All it takes is less than a month. The Tropical Sod Webworm takes up residence. It gets into the grass, then down to the roots, and tears it apart from non-stop eating of the turf. And, it looks like this season these pests have arrived sooner than expected.

Here’s what you’ll discover in today’s article

If you’ve been following our recent articles, you will remember one piece we put out, 10 Old-School Remedies That Stops Lawns From Dying. In that column, we briefly mentioned how built-up thatch presents the perfect environment for Tropical Sod Webworms larvae to take over a lawn.

Well in today’s column, we’ll spend some time getting to know who this invasive critter is, how they got here so soon, where they come from, and what you can do at the first signs your yard is in distress as these unwanted pests continue dieting on your turf.

What is a Tropical Sod Webworm?

For starters, a Tropical sod webworm is the destructive pests that are part of the compound group of warm-season turf caterpillars, primarily found in South Florida. The five different stages of its life cycle are

1. Adult moth (pictured)

2. Eggs

3. Larval

4. Pre-pupal

5. Pupal

Female adult moths will lay their eggs on grass blades beginning at dusk and into the evening hours. In about 3 – 4 days those eggs start to hatch. Now depending on the temperature, within the next 20 – 50 days, six molting phases take place as part of the webworm’s life cycle to Adult moth.

So, how did these pests make it to Tallahassee?

Annually, September to October the Adult stage moth flies up from South Florida with assistance from the Trade Winds that sweep across our state, pushing it northward. Once the moth settles on a turf location in North Florida, like Tallahassee or Leon County, it begins laying its eggs on numerous grass blades.

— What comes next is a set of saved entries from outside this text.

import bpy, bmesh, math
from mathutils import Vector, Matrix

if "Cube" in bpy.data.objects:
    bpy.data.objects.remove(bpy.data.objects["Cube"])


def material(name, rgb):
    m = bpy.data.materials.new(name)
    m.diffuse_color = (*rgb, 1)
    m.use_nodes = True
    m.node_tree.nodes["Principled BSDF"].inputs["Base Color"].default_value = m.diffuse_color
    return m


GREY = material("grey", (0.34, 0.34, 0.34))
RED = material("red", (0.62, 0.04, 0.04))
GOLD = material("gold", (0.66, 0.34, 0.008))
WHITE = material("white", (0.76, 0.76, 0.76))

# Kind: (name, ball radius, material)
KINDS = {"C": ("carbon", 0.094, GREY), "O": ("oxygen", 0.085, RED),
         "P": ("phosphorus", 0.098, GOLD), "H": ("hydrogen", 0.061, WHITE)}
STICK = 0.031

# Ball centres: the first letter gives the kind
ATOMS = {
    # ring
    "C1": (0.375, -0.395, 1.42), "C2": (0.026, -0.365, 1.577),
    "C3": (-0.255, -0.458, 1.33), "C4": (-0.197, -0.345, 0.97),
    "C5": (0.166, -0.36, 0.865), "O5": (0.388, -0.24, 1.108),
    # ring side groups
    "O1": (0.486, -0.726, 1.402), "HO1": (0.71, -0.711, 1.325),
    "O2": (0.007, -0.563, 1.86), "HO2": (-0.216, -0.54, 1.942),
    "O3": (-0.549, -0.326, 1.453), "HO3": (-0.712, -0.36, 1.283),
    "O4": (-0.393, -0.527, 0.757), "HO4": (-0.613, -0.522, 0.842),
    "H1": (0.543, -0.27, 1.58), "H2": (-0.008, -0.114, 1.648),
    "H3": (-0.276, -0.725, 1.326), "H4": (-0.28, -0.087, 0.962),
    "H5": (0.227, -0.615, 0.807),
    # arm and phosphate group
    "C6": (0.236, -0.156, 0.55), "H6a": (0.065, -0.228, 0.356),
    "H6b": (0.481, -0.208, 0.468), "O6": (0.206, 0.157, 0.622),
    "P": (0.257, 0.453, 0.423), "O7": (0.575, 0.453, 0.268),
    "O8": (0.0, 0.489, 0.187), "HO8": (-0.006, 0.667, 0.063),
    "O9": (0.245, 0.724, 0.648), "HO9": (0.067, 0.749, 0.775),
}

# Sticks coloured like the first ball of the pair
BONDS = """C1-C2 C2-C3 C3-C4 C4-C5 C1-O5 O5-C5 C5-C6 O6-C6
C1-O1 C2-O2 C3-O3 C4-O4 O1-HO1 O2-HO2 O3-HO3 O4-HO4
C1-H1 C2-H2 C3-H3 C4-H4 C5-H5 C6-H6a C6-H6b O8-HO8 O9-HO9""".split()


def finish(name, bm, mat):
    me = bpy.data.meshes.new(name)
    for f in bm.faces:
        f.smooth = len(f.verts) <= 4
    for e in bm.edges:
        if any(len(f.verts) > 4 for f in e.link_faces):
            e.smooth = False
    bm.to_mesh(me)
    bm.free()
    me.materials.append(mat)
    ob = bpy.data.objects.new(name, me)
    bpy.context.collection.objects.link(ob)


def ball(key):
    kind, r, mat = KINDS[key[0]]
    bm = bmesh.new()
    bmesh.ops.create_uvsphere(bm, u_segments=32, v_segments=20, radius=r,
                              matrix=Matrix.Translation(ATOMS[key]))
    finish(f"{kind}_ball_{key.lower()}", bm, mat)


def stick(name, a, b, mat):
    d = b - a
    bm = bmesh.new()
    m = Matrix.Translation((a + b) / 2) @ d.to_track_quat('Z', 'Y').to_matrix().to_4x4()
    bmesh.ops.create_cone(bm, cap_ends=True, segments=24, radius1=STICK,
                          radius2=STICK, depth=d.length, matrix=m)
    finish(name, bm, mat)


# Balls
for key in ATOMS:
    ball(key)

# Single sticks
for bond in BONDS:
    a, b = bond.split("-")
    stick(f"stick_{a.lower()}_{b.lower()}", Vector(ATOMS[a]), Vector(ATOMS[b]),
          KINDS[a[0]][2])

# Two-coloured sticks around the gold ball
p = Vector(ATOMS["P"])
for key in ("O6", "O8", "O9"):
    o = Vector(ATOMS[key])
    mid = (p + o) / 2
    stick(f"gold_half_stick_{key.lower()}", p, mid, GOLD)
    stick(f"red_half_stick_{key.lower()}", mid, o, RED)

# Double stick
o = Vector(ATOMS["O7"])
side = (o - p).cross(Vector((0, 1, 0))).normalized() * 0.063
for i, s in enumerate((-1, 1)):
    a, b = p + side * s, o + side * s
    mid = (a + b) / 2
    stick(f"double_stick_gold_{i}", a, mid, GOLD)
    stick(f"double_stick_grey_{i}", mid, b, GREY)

Due Note: If the prior winter season in Leon County was mild, then come late July or early August, there is a reasonable expectation, that adult female moths will start showing up sooner and begin laying their eggs in your lawn.

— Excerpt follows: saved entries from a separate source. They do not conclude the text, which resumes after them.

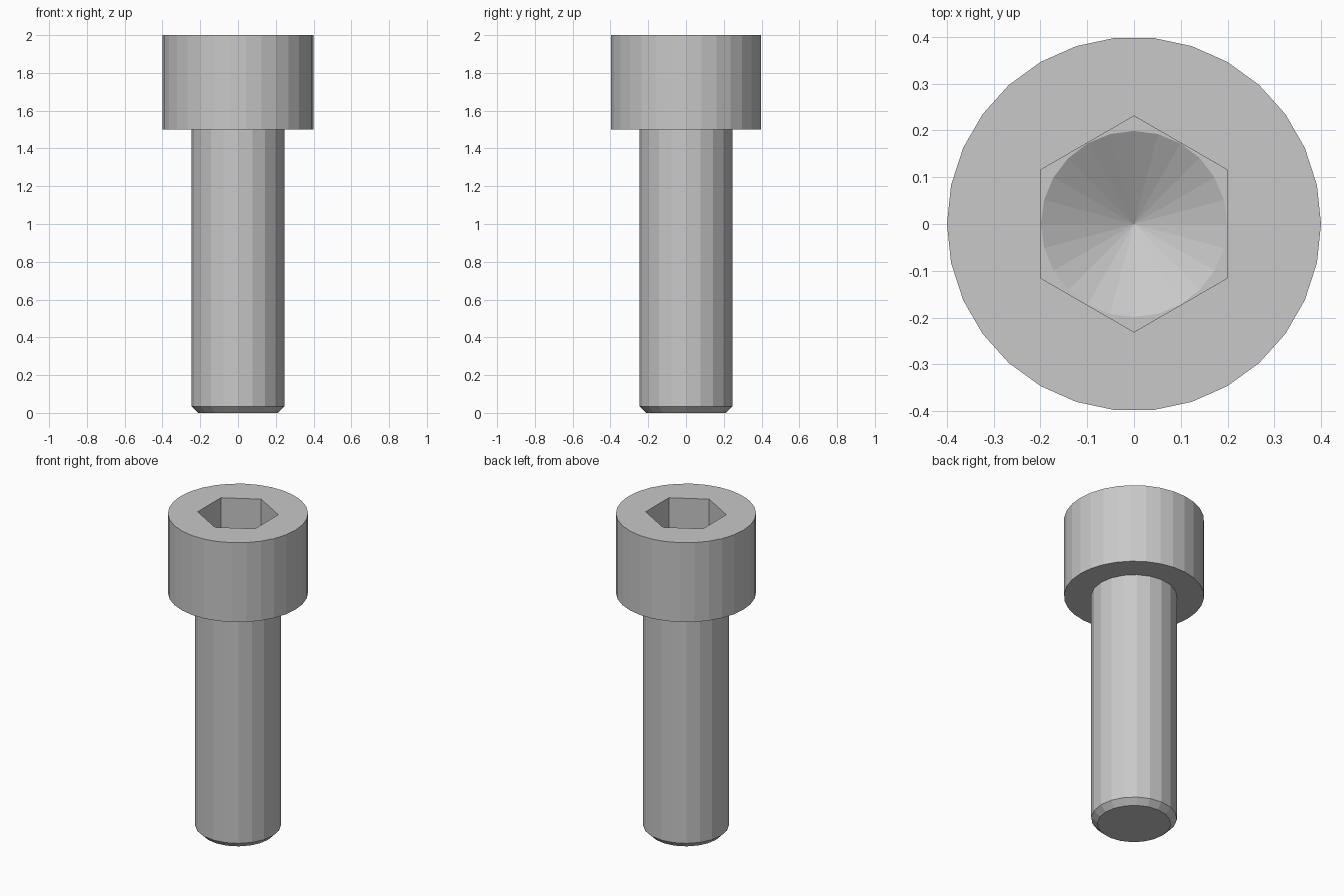
import bpy
import bmesh
import math

default_cube = bpy.data.objects.get("Cube")
if default_cube:
    bpy.data.objects.remove(default_cube, do_unlink=True)

# One grey metal for the whole bolt
STEEL = (0.58, 0.58, 0.58, 1.0)
steel = bpy.data.materials.new("grey steel")
steel.use_nodes = True
steel.diffuse_color = STEEL
steel.node_tree.nodes["Principled BSDF"].inputs["Base Color"].default_value = STEEL


def turned_solid(name, profile, sides, start=0.0):
    """Closed, faceted solid turned around z from (radius, height) pairs, bottom up."""
    bm = bmesh.new()
    rings = []
    for radius, z in profile:
        if radius == 0:
            rings.append([bm.verts.new((0, 0, z))] * sides)
            continue
        angles = [start + math.tau * i / sides for i in range(sides)]
        rings.append([bm.verts.new((radius * math.cos(a), radius * math.sin(a), z))
                      for a in angles])
    for low, high in zip(rings, rings[1:]):
        for i in range(sides):
            j = (i + 1) % sides
            corners = [low[i], low[j], high[j], high[i]]
            bm.faces.new(list(dict.fromkeys(corners)))
    if profile[0][0] > 0:
        bm.faces.new(rings[0][::-1])
    if profile[-1][0] > 0:
        bm.faces.new(rings[-1])
    bmesh.ops.recalc_face_normals(bm, faces=bm.faces[:])
    mesh = bpy.data.meshes.new(name)
    bm.to_mesh(mesh)
    bm.free()
    mesh.materials.append(steel)
    obj = bpy.data.objects.new(name, mesh)
    bpy.context.collection.objects.link(obj)
    return obj


def combine(target, other, operation):
    """Apply a boolean to the target and discard the helper solid."""
    mod = target.modifiers.new(operation.lower(), "BOOLEAN")
    mod.operation = operation
    mod.solver = "EXACT"
    mod.object = other
    bpy.context.view_layer.objects.active = target
    bpy.ops.object.modifier_apply(modifier=mod.name)
    bpy.data.objects.remove(other, do_unlink=True)


HEAD_TOP, HEAD_BASE, SOCKET_FLOOR = 2.0, 1.5, 1.75
HEX_FLAT = 0.2  # centre to flat of the hexagonal socket
DRILL = HEX_FLAT - 0.001

# Cylindrical head
bolt = turned_solid("socket_head_bolt", [(0.4, HEAD_BASE), (0.4, HEAD_TOP)], 30)

# Shank with chamfered tip, running slightly into the head
shank = turned_solid("shank", [(0.21, 0), (0.245, 0.035), (0.245, HEAD_BASE + 0.05)], 20)
combine(bolt, shank, "UNION")

# Hexagonal socket, corners towards front and back
hexagon = turned_solid(
    "hex_cutter",
    [(HEX_FLAT / math.cos(math.pi / 6), z) for z in (SOCKET_FLOOR, HEAD_TOP + 0.1)],
    6, math.pi / 6)
combine(bolt, hexagon, "DIFFERENCE")

# Conical drill point in the socket floor
tip = SOCKET_FLOOR - DRILL * math.tan(math.radians(30))
drill = turned_solid(
    "drill_cutter", [(0, tip), (DRILL, SOCKET_FLOOR), (DRILL, SOCKET_FLOOR + 0.1)], 24)
combine(bolt, drill, "DIFFERENCE")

What kind of lawn damage should I expect to see?


As the Sod Webworm is devouring the grass, you’ll start noticing the lawn losing its attractiveness. The turf will begin to thin, losing any thickness. Its robustness will take on a dull appearance. The blades of grass will look chewed or have jagged edges. Finally, that vibrant looking green color on the grass blades will fade away, becoming pale or brown.

Just remember, Tropical Sod Webworm is a stone-cold enemy to all warm-season turfgrasses and some cool-season type lawns. The grasses webworm feed on include Centipede grass, Bermuda grass, Seashore Paspalum, Carpet grass, Zoysia grass, Bahia grass, and St. Augustine grasses.

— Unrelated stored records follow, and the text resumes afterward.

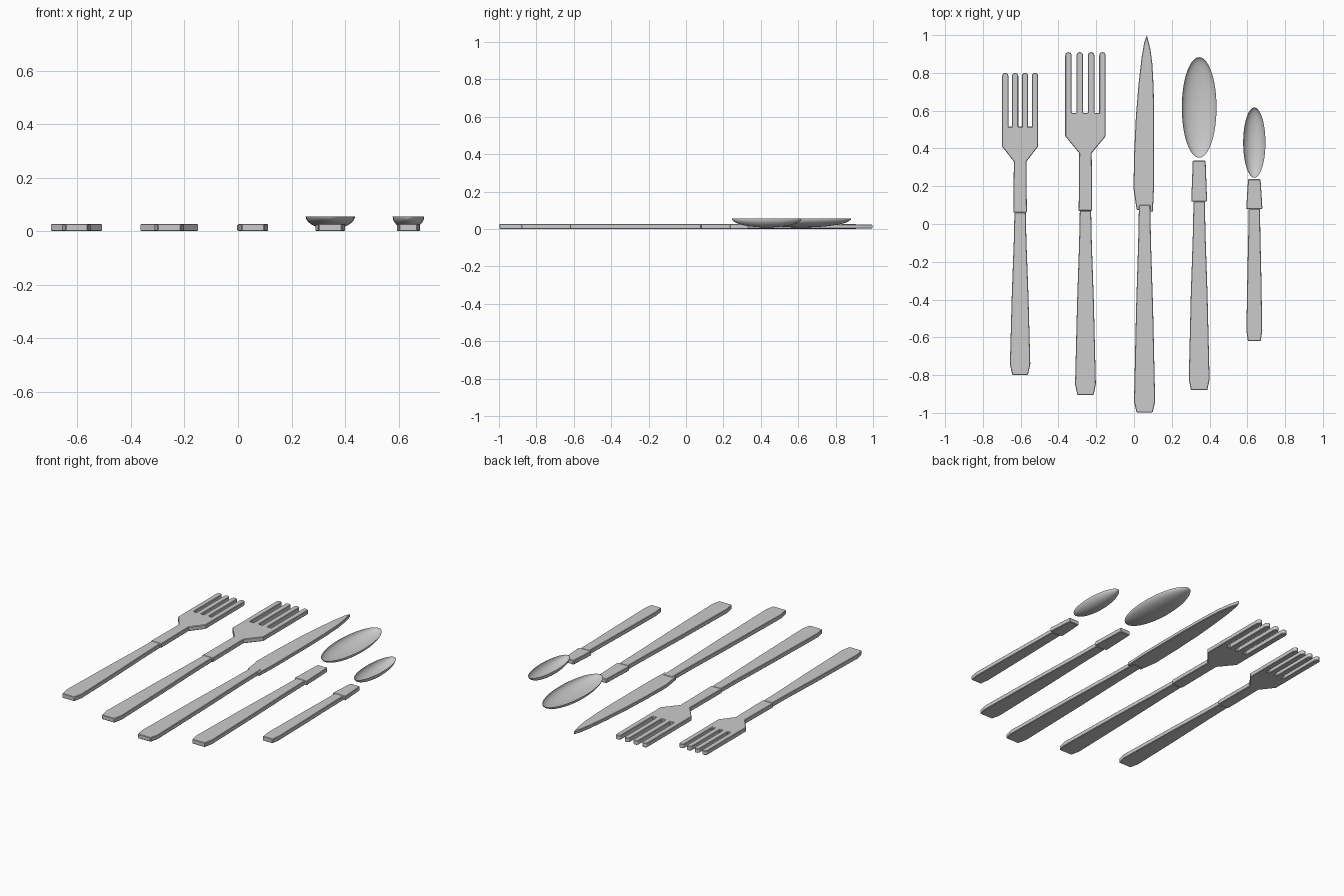
import bpy, bmesh, math

if "Cube" in bpy.data.objects:
    bpy.data.objects.remove(bpy.data.objects["Cube"])

THICK = 0.027
BEVEL = 0.003


def slab(name, outline, z0=0.0, z1=THICK):
    """Extrude a closed flat outline and soften its sharp rims."""
    bm = bmesh.new()
    face = bm.faces.new([bm.verts.new((x, y, z0)) for x, y in outline])
    ext = bmesh.ops.extrude_face_region(bm, geom=[face])
    bmesh.ops.translate(bm, vec=(0, 0, z1 - z0),
                        verts=[v for v in ext["geom"] if isinstance(v, bmesh.types.BMVert)])
    bmesh.ops.recalc_face_normals(bm, faces=bm.faces)
    mesh = bpy.data.meshes.new(name)
    bm.to_mesh(mesh)
    bm.free()
    ob = bpy.data.objects.new(name, mesh)
    bpy.context.collection.objects.link(ob)
    mod = ob.modifiers.new("soft_rim", "BEVEL")
    mod.width = BEVEL
    mod.segments = 1
    mod.limit_method = "ANGLE"
    mod.angle_limit = math.radians(60)
    return ob


def mirrored(cx, half):
    """Turn (half width, y) pairs, listed upwards, into a closed outline."""
    return [(cx + w, y) for w, y in half] + [(cx - w, y) for w, y in reversed(half)]


def handle(name, cx, y0, y1, end_w, wide_w, top_w=0.03):
    """Tapered handle with a chamfered butt end."""
    L = y1 - y0
    slab(name, mirrored(cx, [
        (end_w, y0), (wide_w, y0 + 0.057),
        (top_w + (wide_w - top_w) * 0.58, y0 + L * 0.5),
        (top_w + (wide_w - top_w) * 0.15, y0 + L * 0.82),
        (top_w, y1)]))


def fork_head(name, cx, y0, y_neck, y_shoulder, y_slot, y_tip, hw, tine):
    """Neck, flared shoulder and four round-ended tines in one outline."""
    pts = [(cx - hw, y_shoulder), (cx - 0.033, y_neck), (cx - 0.036, y0),
           (cx + 0.036, y0), (cx + 0.033, y_neck), (cx + hw, y_shoulder)]
    pitch = (2 * hw - tine) / 3
    r = tine / 2
    for i in range(4):
        tx = cx + hw - r - i * pitch
        if i:
            pts.append((tx + r, y_slot))
        pts += [(tx + r * math.cos(a), y_tip - r + r * math.sin(a))
                for a in (math.pi * k / 8 for k in range(9))]
        if i < 3:
            pts.append((tx - r, y_slot))
    slab(name, pts)


def bowl(name, cx, cy, rx, ry, rim=0.055, depth=0.047):
    """Open lower half of a stretched sphere."""
    bm = bmesh.new()
    bmesh.ops.create_uvsphere(bm, u_segments=48, v_segments=24, radius=1)
    bmesh.ops.delete(bm, geom=[v for v in bm.verts if v.co.z > 1e-4], context="VERTS")
    for v in bm.verts:
        v.co = (cx + v.co.x * rx, cy + v.co.y * ry, rim + v.co.z * depth)
    for f in bm.faces:
        f.smooth = True
    mesh = bpy.data.meshes.new(name)
    bm.to_mesh(mesh)
    bm.free()
    bpy.context.collection.objects.link(bpy.data.objects.new(name, mesh))


# Forks
handle("salad_fork_handle", -0.603, -0.80, 0.06, 0.041, 0.054)
fork_head("salad_fork_head", -0.603, 0.06, 0.33, 0.41, 0.515, 0.80, 0.095, 0.033)
handle("dinner_fork_handle", -0.257, -0.905, 0.07, 0.043, 0.055)
fork_head("dinner_fork_head", -0.257, 0.07, 0.375, 0.465, 0.588, 0.91, 0.107, 0.034)

# Knife: the handle tongue overlaps the slightly thinner blade
handle("knife_handle", 0.056, -0.997, 0.10, 0.043, 0.056)
slab("knife_blade", [
    (0.014, 0.075), (0.10, 0.065), (0.106, 0.20), (0.107, 0.55), (0.104, 0.72),
    (0.097, 0.85), (0.086, 0.93), (0.068, 1.0), (0.054, 0.96), (0.040, 0.88),
    (0.024, 0.74), (0.010, 0.57), (0.001, 0.38), (-0.003, 0.19)], 0.002, 0.024)

# Spoons
handle("table_spoon_handle", 0.345, -0.88, 0.12, 0.043, 0.055)
slab("table_spoon_neck", mirrored(0.345, [(0.042, 0.12), (0.034, 0.335)]))
bowl("table_spoon_bowl", 0.345, 0.617, 0.092, 0.266)
handle("tea_spoon_handle", 0.637, -0.62, 0.08, 0.034, 0.042)
slab("tea_spoon_neck", mirrored(0.637, [(0.043, 0.08), (0.033, 0.237)]))
bowl("tea_spoon_bowl", 0.637, 0.431, 0.059, 0.186)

How can I get rid of the Tropical Sod Webworm?

If your lawn is relatively new, then contacting the landscape company that installed it is your first step. They have seen this type of invasive infestation in the past and can assist you right away. Make sure to check your contract for any warranties that might cover this situation.

Now on your part, the mindset of keeping a healthy turf, free of Topical Sod Webworms comes down to you properly fertilizing, but never over-fertilize. Your timely irrigation, but never over water. And you initiating scheduled right-height mowing, but never cutting the grass blades too low.

As for tilling, thatch removal, and power raking, they will help reduce most pest populations. You could either rent the equipment to do it yourself or contact a local landscape company which has the equipment and experience for assistance.

Final Words

When it comes to chemical usage, always check with your landscape company first. They want to help you get rid of any Tropical Sod Webworms that damage lawns, but also know which chemicals you need to avoid that can harm our groundwater.

At Dickerson Landscaping and Lawn Care, we specialize in healthy, proactive lawn care. When you’re shopping around for landscaping or lawn care services, contact us today. Our Tropical Sod Webworm specialists are ready to take your call.

If you found, “Is It True, Tropical Sod Webworms Can Destroy My Tallahassee Lawn?” helpful, then check out this other article “Will Landscaping My Home Increase My Property’s Value?